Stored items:
=== Begin Enclosure ===

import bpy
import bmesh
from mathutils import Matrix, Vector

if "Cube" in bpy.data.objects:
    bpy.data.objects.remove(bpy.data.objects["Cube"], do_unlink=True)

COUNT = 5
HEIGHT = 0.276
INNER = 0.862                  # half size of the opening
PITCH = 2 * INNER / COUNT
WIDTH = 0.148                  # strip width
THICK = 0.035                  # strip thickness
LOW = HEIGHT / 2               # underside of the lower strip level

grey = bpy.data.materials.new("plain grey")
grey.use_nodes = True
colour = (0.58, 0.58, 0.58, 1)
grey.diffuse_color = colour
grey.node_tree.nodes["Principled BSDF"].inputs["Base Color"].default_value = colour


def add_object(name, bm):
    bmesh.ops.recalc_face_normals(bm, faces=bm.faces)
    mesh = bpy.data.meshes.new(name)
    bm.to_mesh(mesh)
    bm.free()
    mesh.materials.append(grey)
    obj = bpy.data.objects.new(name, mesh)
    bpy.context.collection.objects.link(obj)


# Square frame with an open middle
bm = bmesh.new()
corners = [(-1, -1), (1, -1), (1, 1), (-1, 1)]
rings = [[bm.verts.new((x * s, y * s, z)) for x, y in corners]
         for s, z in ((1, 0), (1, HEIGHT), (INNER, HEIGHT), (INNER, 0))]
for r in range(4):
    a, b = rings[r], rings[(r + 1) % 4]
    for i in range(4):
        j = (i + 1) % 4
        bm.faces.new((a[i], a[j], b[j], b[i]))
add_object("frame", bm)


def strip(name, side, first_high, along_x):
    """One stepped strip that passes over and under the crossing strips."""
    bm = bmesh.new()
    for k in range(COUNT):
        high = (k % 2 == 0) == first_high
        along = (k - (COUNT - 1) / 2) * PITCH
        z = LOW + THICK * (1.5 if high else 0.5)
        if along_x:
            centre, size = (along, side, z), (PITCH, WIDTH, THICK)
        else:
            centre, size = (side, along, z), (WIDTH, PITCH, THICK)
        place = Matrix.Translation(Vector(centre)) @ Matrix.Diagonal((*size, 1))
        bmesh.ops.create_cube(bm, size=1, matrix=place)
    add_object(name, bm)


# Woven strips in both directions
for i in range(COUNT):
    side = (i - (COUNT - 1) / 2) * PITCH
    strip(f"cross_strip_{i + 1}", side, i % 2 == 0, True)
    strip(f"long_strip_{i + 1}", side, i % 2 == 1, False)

=== End Enclosure ===

### Problem to solve
An exact reproduction of all the entries above is the expected answer.

### Answer to the problem
import bpy
import bmesh
from mathutils import Matrix, Vector

if "Cube" in bpy.data.objects:
    bpy.data.objects.remove(bpy.data.objects["Cube"], do_unlink=True)

COUNT = 5
HEIGHT = 0.276
INNER = 0.862                  # half size of the opening
PITCH = 2 * INNER / COUNT
WIDTH = 0.148                  # strip width
THICK = 0.035                  # strip thickness
LOW = HEIGHT / 2               # underside of the lower strip level

grey = bpy.data.materials.new("plain grey")
grey.use_nodes = True
colour = (0.58, 0.58, 0.58, 1)
grey.diffuse_color = colour
grey.node_tree.nodes["Principled BSDF"].inputs["Base Color"].default_value = colour


def add_object(name, bm):
    bmesh.ops.recalc_face_normals(bm, faces=bm.faces)
    mesh = bpy.data.meshes.new(name)
    bm.to_mesh(mesh)
    bm.free()
    mesh.materials.append(grey)
    obj = bpy.data.objects.new(name, mesh)
    bpy.context.collection.objects.link(obj)


# Square frame with an open middle
bm = bmesh.new()
corners = [(-1, -1), (1, -1), (1, 1), (-1, 1)]
rings = [[bm.verts.new((x * s, y * s, z)) for x, y in corners]
         for s, z in ((1, 0), (1, HEIGHT), (INNER, HEIGHT), (INNER, 0))]
for r in range(4):
    a, b = rings[r], rings[(r + 1) % 4]
    for i in range(4):
        j = (i + 1) % 4
        bm.faces.new((a[i], a[j], b[j], b[i]))
add_object("frame", bm)


def strip(name, side, first_high, along_x):
    """One stepped strip that passes over and under the crossing strips."""
    bm = bmesh.new()
    for k in range(COUNT):
        high = (k % 2 == 0) == first_high
        along = (k - (COUNT - 1) / 2) * PITCH
        z = LOW + THICK * (1.5 if high else 0.5)
        if along_x:
            centre, size = (along, side, z), (PITCH, WIDTH, THICK)
        else:
            centre, size = (side, along, z), (WIDTH, PITCH, THICK)
        place = Matrix.Translation(Vector(centre)) @ Matrix.Diagonal((*size, 1))
        bmesh.ops.create_cube(bm, size=1, matrix=place)
    add_object(name, bm)


# Woven strips in both directions
for i in range(COUNT):
    side = (i - (COUNT - 1) / 2) * PITCH
    strip(f"cross_strip_{i + 1}", side, i % 2 == 0, True)
    strip(f"long_strip_{i + 1}", side, i % 2 == 1, False)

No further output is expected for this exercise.